She was also drawn to an organization comprised of such strong women. Members over the years have included First Ladies Eleanor Roosevelt and Barbara Bush.
“Who would have thought that Theresa Savala from Walsenburg, Colorado would grow up and be installed as the 62nd president of the Colorado Federation of Women’s Clubs?” she said during her installation speech.
She is the seventh woman from the San Luis Valley to serve as president of the statewide organization, and two women from Colorado have served as presidents of the international organization. Theresa Rudder will participate in further installation ceremonies at the international convention in June in St. Louis.
Theresa and Jack, who have celebrated 47 years of marriage, moved to the San Luis Valley in 1973 and have one son Robert, a chef at Trinchera Ranch. Theresa worked for 30 years for the Colorado Department of Public Health and Environment as the regional care coordinator for a health care program for children with special needs. She retired in 2005.
She and Jack have been involved in living history programs for many years, primarily at Fort Garland. Theresa Rudder served as president of the Friends of Fort Garland for eight years and is still involved with the group.
She is also involved with the United Methodist Church in Alamosa and is a certified lay speaker.
In addition, she is a member of the community advisory board for the Rocky Mountain Prevention Center, a position she has held for more than 20 years.
Rudder continues her community service efforts through GFWC locally and statewide.
“I love my club members,” she said. “They are my sisters.”
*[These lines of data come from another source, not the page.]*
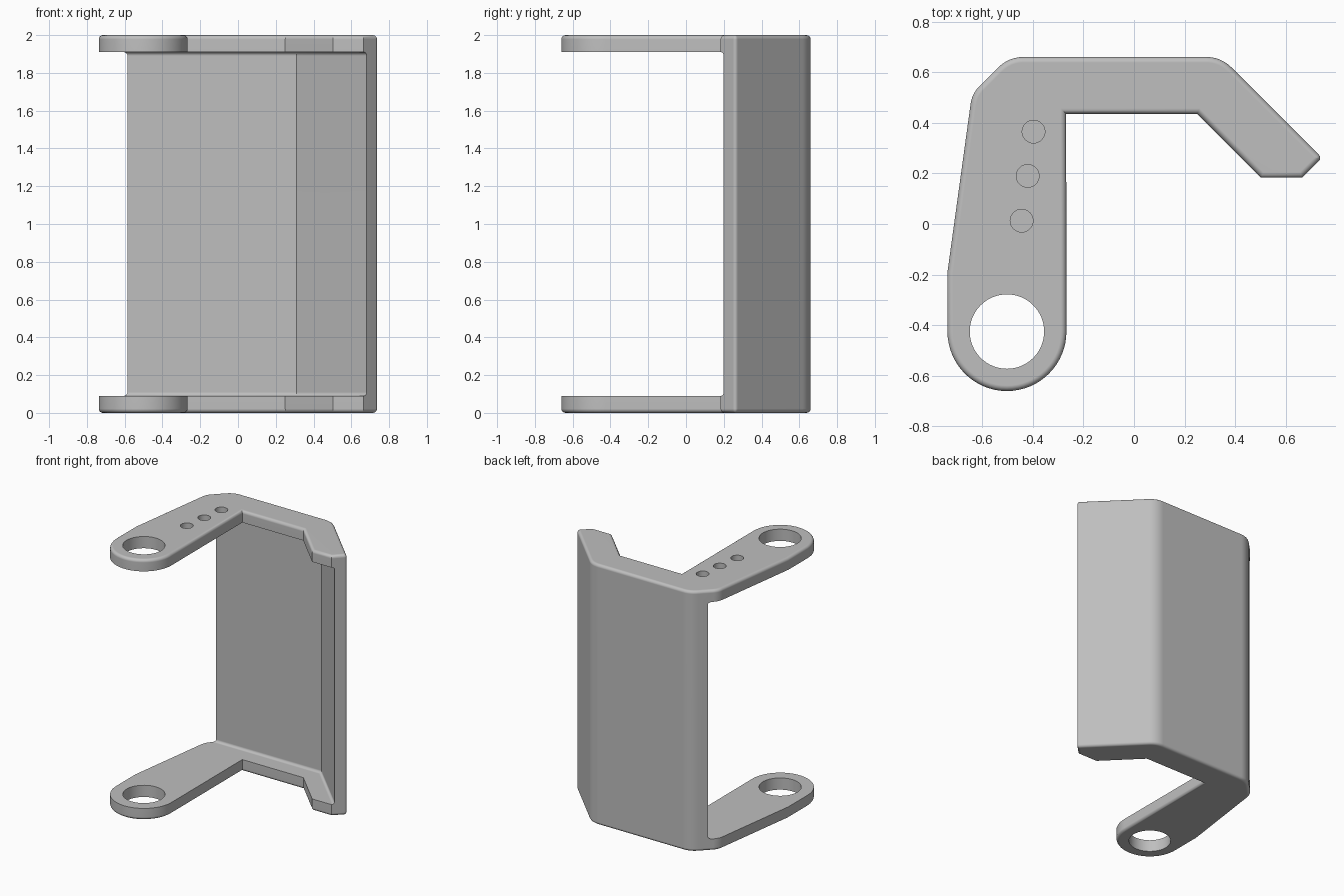
import bpy, bmesh
from math import cos, sin, pi, radians
from mathutils import Vector

cube = bpy.data.objects.get("Cube")
if cube:
    bpy.data.objects.remove(cube, do_unlink=True)

HEIGHT, PLATE = 2.0, 0.09
RING = Vector((-0.502, -0.425))
RING_RADIUS, BORE = 0.235, 0.147


def rounded(points, steps=6):
    """Outline from (x, y, tangent length) corners, rounding those above zero."""
    out = []
    for i, (x, y, t) in enumerate(points):
        p = Vector((x, y))
        if t == 0:
            out.append(p)
            continue
        prev = Vector(points[i - 1][:2])
        after = Vector(points[(i + 1) % len(points)][:2])
        a = p + (prev - p).normalized() * t
        b = p + (after - p).normalized() * t
        for k in range(steps + 1):
            s = k / steps
            out.append(a * (1 - s) ** 2 + p * 2 * s * (1 - s) + b * s * s)
    return out


def prism(name, outline, z0, z1, bevel=0, segments=4):
    """Vertical prism, with optional rounding of its top and bottom rims."""
    bm = bmesh.new()
    base = bm.faces.new([bm.verts.new((p[0], p[1], z0)) for p in outline])
    ext = bmesh.ops.extrude_face_region(bm, geom=[base])["geom"]
    verts = [v for v in ext if isinstance(v, bmesh.types.BMVert)]
    bmesh.ops.translate(bm, verts=verts, vec=(0, 0, z1 - z0))
    bmesh.ops.recalc_face_normals(bm, faces=bm.faces)
    if bevel:
        rims = [e for e in bm.edges if abs(e.verts[0].co.z - e.verts[1].co.z) < 1e-5]
        bmesh.ops.bevel(bm, geom=rims, offset=bevel, offset_type='OFFSET',
                        segments=segments, profile=0.5, affect='EDGES')
    mesh = bpy.data.meshes.new(name)
    bm.to_mesh(mesh)
    bm.free()
    obj = bpy.data.objects.new(name, mesh)
    bpy.context.collection.objects.link(obj)
    return obj


def circle(center, radius, n):
    return [(center[0] + radius * cos(2 * pi * k / n),
             center[1] + radius * sin(2 * pi * k / n)) for k in range(n)]


# Full-height solid: rounded arm end, straight back and angled side
corners = [
    (-0.268, 0.435, 0), (0.25, 0.435, 0), (0.502, 0.183, 0), (0.665, 0.183, 0),
    (0.743, 0.261, 0.02), (0.344, 0.66, 0.06),
    (-0.495, 0.66, 0.06), (-0.64, 0.515, 0.04), (-0.737, -0.19, 0),
]
outline = rounded(corners)
for k in range(33):
    a = pi + pi * k / 32
    outline.append(RING + RING_RADIUS * Vector((cos(a), sin(a))))
bracket = prism("bracket", outline, 0, HEIGHT, 0.022)

# Space between the plates, leaving the wall with a soft inner fillet
space = [(-1.5, -1.5), (2.381, -1.5), (0.311, 0.57), (-1.5, 0.57)]
cutters = [prism("space_cutter", space, PLATE, HEIGHT - PLATE, 0.02)]

# Large bore through both arms, three small holes in the upper arm only
cutters.append(prism("bore_cutter", circle(RING, BORE, 64), -0.1, HEIGHT + 0.1))
for center in [(-0.397, 0.365), (-0.42, 0.19), (-0.444, 0.013)]:
    cutters.append(prism("hole_cutter", circle(center, 0.045, 32),
                         HEIGHT - 0.2, HEIGHT + 0.1))

for cutter in cutters:
    cutter.hide_render = True
    mod = bracket.modifiers.new("cut", 'BOOLEAN')
    mod.operation = 'DIFFERENCE'
    mod.solver = 'EXACT'
    mod.object = cutter

# Bake the cuts and drop the cutters
bpy.context.view_layer.update()
graph = bpy.context.evaluated_depsgraph_get()
result = bpy.data.meshes.new_from_object(bracket.evaluated_get(graph))
bracket.modifiers.clear()
bracket.data = result
for cutter in cutters:
    bpy.data.objects.remove(cutter, do_unlink=True)

# Single grey finish
grey = bpy.data.materials.new("plain grey")
grey.use_nodes = True
color = (0.52, 0.52, 0.52, 1)
grey.diffuse_color = color
grey.node_tree.nodes["Principled BSDF"].inputs["Base Color"].default_value = color
result.materials.clear()
result.materials.append(grey)

# Smooth rounded edges, flat broad faces
for obj in bpy.context.selected_objects:
    obj.select_set(False)
bracket.select_set(True)
bpy.context.view_layer.objects.active = bracket
bpy.ops.object.shade_smooth_by_angle(angle=radians(30))
weighted = bracket.modifiers.new("even_shading", 'WEIGHTED_NORMAL')
weighted.keep_sharp = True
During her installation speech she thanked her fellow sisters in the Woman’s Citizenship Club and thanked the broader membership for its support during her preview to the presidency and to the team that will help her lead GFWC Colorado.
“As the incoming team of GFWC Colorado, we have a responsibility to maintain the legacy and integrity of our organization as well as to make it grow and stay vital,” she said. “With your help and the team we will build, we can do it…Now let’s put on our high heeled shoes, our walking shoes, our combat boots, our running shoes, our bedroom slippers, our loafers, our flip-flops or our cowboy boots and step up and step out for GFWC Colorado!”